The second possibility that occurred to me is that your two flours have different moisture contents. Generally speaking, at the millers where the two flours originate, the moisture content of the two flours should be the same because of the way that the millers adjust the moisture content to be within the limits required by law. However, the flours may get to your pantry via different routes and with different transit times and be subjected to different storage and environmental conditions along the way, including variations even within your own home. These changes can affect the performance of the flours. Moreover, room humidity at different times of year can also be a factor although it will not be as great as many people believe. At the moment, with the colder weather and home heating systems doing their job to warm up our kitchens, moisture will be removed from the air, making the dough seem likes it needs more hydration. Whether that was a factor with your KASL is hard to say. You may have to do some more experimenting with the KASL to see if your room humidity was a material factor in the results you got, or it was only a flour moisture content issue.
For some interesting information on rated absorption values for some of the King Arthur flours, you may want to take a look at this thread:http://www.pizzamaking.com/forum/index.php/topic,4646.msg39204.html#msg39204
. You might also want to read the items linked in that thread. Unfortunately, a couple of those links are no longer active, but I think you will get the general drift of things.
With respect to your question about whether there is some sort of correlation between the absorption characteristics of flours and baking temperatures that makes one flour more suitable than another at lower baking temperatures, I can't say that I have read anything of that nature. However, all else being equal, including bake temperature, skin thickness, etc., a high hydration dough should retain moisture longer than a lower hydration dough. But, in practice, dough formulations can vary quite widely and may include ingredients like sugar and oil that also work to retain moisture in the dough during baking. In such a situation, hydration is just another aspect that has to be taken into account with all of the other aspects.

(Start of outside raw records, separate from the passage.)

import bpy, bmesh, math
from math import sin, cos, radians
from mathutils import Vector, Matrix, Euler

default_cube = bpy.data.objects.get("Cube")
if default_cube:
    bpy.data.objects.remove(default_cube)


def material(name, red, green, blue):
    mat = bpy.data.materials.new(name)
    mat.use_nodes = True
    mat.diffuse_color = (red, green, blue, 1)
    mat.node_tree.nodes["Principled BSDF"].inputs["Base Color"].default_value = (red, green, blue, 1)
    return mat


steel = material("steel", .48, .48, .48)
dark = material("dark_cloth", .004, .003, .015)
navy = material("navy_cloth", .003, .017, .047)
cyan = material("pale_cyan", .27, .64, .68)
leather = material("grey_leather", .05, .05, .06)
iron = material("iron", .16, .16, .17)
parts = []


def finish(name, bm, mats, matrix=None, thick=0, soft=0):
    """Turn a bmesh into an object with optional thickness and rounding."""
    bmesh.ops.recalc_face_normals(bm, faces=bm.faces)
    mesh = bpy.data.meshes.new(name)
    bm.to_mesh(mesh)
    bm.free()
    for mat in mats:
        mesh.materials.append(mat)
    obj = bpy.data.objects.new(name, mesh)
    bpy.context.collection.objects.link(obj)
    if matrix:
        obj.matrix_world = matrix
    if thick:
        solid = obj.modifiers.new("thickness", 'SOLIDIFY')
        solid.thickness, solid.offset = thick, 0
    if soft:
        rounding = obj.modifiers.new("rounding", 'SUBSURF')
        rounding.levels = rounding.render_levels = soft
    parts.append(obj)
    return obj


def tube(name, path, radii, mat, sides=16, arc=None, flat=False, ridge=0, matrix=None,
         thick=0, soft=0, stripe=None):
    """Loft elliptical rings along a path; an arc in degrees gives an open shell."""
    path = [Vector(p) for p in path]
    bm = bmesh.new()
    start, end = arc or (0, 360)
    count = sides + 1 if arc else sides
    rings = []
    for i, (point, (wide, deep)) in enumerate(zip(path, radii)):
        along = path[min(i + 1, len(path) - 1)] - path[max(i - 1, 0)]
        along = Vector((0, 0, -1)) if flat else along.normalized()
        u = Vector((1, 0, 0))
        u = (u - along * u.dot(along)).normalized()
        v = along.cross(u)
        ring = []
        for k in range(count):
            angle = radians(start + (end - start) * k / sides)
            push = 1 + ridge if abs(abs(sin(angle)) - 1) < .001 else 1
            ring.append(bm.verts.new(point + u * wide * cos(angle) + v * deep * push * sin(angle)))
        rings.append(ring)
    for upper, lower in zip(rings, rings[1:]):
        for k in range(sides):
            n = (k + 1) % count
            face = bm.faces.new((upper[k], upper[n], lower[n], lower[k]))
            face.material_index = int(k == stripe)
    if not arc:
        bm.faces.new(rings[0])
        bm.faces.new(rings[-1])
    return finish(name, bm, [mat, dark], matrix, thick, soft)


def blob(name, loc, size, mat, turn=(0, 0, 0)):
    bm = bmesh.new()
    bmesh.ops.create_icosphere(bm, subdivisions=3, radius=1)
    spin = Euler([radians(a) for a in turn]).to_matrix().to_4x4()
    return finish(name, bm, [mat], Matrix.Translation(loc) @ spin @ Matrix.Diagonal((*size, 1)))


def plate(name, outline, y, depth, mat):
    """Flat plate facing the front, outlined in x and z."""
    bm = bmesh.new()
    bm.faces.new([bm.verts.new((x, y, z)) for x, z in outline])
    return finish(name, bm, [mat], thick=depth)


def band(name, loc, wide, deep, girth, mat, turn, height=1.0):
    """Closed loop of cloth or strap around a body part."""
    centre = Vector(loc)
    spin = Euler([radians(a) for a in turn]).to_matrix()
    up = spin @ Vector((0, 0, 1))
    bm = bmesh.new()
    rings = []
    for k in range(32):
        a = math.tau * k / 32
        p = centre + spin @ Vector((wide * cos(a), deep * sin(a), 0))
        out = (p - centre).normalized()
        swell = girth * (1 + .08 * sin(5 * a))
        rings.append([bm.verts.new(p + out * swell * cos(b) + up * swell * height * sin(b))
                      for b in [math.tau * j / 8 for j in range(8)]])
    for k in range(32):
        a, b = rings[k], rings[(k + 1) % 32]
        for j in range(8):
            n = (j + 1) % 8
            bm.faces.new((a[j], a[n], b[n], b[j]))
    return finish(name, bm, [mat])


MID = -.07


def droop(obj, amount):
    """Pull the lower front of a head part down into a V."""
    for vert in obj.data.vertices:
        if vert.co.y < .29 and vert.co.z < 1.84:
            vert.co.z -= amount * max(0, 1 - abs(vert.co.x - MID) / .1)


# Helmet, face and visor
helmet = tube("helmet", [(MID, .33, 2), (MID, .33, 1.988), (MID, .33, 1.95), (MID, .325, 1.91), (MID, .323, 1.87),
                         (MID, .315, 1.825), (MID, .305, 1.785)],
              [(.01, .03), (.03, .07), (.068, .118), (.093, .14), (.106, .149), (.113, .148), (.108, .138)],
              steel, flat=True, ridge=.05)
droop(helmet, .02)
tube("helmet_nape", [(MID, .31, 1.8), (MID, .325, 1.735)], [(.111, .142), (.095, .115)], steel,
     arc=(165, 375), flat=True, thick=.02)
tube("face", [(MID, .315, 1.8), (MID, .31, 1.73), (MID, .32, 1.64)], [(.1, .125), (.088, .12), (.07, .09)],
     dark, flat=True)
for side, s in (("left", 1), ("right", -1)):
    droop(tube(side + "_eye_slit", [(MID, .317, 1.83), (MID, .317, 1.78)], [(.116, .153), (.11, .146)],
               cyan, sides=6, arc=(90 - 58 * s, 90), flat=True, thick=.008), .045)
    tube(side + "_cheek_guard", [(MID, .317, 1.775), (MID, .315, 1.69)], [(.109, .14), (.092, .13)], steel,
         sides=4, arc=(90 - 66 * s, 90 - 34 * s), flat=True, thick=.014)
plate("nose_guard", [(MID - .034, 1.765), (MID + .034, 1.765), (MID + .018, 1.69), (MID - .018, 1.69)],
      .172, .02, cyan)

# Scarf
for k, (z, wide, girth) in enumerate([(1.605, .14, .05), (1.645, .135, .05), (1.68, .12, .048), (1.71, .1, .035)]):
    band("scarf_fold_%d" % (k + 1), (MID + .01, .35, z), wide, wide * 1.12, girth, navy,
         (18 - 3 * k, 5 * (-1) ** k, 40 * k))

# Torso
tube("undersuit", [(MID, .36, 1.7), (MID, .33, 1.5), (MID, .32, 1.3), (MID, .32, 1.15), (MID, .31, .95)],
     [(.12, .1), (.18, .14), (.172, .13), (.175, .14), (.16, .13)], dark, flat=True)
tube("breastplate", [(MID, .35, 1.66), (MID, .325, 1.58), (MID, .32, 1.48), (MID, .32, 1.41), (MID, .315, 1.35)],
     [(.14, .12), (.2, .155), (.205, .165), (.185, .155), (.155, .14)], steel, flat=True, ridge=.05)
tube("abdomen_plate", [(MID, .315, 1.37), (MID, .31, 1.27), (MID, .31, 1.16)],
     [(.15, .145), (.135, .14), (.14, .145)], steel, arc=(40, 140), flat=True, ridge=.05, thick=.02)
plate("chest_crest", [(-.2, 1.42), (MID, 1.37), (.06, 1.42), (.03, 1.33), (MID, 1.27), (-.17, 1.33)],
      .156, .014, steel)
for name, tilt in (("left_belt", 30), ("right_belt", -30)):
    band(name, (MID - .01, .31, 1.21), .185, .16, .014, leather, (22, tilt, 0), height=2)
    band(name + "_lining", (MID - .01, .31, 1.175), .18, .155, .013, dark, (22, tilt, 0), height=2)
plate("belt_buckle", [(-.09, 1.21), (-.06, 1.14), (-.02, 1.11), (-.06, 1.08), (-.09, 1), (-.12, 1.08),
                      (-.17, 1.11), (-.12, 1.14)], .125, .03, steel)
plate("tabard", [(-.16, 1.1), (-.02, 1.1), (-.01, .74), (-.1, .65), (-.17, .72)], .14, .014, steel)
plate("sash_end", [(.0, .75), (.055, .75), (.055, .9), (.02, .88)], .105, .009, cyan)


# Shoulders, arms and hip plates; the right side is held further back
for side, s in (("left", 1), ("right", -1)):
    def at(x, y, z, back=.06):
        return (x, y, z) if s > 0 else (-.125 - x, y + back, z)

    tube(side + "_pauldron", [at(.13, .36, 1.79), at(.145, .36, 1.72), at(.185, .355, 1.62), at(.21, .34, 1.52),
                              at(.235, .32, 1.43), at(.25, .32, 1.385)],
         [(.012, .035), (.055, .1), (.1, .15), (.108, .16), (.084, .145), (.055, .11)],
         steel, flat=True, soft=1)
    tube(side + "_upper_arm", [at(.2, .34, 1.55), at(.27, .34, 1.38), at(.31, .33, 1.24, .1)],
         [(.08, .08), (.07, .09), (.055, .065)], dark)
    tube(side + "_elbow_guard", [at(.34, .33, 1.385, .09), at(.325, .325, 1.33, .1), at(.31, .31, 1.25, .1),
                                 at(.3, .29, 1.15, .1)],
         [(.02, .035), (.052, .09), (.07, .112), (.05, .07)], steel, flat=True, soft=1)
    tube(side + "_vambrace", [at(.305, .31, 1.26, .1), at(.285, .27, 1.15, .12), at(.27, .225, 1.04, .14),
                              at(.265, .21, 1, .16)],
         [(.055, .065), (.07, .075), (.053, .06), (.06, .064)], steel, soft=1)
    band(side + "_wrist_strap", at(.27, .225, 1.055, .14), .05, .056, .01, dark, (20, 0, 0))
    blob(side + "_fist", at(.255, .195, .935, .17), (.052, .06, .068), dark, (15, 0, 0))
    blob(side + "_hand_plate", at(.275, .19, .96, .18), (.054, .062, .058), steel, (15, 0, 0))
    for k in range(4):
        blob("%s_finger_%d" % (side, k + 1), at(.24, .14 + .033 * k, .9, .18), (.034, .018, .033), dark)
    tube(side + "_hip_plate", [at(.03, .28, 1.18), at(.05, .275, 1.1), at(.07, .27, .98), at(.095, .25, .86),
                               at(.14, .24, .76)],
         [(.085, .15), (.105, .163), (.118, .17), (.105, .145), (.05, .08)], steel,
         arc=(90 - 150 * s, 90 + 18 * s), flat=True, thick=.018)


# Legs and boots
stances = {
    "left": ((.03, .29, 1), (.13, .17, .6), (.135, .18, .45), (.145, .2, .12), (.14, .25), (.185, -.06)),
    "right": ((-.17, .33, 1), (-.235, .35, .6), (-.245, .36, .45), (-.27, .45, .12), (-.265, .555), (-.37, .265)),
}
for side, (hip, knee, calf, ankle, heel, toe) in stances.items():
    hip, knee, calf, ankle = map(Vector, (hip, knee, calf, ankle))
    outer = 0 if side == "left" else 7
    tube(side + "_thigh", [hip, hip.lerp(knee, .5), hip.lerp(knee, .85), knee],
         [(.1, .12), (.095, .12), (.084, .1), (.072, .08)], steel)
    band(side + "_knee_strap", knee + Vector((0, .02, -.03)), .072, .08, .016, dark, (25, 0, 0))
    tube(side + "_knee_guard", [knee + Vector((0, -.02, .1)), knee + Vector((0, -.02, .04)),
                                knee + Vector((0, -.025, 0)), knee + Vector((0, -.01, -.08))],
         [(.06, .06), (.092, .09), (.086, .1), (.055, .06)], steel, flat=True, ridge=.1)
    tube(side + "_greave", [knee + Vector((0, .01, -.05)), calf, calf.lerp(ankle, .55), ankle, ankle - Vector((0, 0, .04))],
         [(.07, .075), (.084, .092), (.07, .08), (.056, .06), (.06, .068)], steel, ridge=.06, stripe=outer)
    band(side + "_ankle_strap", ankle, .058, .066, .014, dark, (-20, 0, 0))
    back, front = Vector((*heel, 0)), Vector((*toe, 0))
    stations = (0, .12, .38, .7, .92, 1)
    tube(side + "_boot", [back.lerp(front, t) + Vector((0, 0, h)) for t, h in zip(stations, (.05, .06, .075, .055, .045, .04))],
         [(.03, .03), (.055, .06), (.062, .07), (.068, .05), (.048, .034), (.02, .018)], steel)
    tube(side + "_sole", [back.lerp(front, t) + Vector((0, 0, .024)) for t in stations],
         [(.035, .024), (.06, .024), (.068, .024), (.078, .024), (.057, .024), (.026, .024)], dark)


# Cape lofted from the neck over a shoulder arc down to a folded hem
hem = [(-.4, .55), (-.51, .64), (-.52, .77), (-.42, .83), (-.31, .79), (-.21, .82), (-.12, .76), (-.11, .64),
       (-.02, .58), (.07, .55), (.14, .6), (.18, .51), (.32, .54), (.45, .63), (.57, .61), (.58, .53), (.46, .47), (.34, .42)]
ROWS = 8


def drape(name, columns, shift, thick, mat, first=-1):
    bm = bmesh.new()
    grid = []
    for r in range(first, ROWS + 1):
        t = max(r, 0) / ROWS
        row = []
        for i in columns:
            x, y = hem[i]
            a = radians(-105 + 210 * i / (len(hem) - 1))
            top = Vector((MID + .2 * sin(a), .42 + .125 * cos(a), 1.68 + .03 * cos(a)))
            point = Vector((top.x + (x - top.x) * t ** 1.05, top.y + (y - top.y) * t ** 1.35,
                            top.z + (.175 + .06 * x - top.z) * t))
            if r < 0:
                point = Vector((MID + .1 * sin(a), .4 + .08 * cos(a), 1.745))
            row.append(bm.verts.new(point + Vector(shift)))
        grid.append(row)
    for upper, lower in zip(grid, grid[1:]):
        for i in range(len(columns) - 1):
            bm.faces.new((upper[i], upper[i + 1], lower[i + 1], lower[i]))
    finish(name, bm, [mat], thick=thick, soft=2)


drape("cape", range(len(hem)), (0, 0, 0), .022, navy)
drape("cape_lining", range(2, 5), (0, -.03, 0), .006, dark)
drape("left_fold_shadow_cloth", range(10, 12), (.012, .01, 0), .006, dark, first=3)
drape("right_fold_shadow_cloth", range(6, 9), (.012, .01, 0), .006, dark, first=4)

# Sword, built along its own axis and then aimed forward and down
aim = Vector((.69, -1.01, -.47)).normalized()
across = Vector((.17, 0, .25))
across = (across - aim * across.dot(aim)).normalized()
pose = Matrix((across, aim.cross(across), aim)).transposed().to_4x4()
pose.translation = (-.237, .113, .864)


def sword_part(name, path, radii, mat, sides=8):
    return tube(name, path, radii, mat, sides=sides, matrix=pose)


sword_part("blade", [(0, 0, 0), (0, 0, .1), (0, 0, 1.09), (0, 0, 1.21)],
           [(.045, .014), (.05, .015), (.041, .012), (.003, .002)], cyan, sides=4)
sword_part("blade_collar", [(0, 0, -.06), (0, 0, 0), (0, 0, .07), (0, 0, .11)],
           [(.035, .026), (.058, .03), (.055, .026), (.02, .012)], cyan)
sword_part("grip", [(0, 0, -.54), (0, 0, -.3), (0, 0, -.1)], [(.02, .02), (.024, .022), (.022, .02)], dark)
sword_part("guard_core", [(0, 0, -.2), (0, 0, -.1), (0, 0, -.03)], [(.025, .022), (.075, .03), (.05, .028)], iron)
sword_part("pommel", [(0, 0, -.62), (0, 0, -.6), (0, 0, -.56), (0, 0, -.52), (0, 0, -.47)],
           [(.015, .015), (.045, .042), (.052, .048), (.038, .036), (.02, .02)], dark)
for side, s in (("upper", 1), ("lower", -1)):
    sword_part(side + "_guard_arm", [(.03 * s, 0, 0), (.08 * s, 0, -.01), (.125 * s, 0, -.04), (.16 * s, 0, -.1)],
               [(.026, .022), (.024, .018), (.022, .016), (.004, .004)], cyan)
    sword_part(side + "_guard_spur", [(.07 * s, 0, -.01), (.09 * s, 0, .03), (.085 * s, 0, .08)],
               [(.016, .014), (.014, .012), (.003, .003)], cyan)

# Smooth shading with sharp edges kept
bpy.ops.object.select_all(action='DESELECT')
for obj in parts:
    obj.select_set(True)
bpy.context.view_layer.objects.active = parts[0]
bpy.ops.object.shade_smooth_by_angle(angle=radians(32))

I am not sure which result you are referring to in your last question, but in general I would say that if a flour is hydrated more than its rated absorption value, it will be more fragile in the sense that the dough is likely to be more extensible and harder to handle, especially if the differences between the rated absorption value and operational hydration value are large. Under those types of conditions, the doughs should be able to retain moisture longer during the bake. But, as noted above, it is not the only factor. You might also keep in mind that it is possible to use high oven temperatures and short bake times to help retain moisture in the dough. Usually the issues in such cases is whether you get the desired degree of crust coloration with the shorter bake times.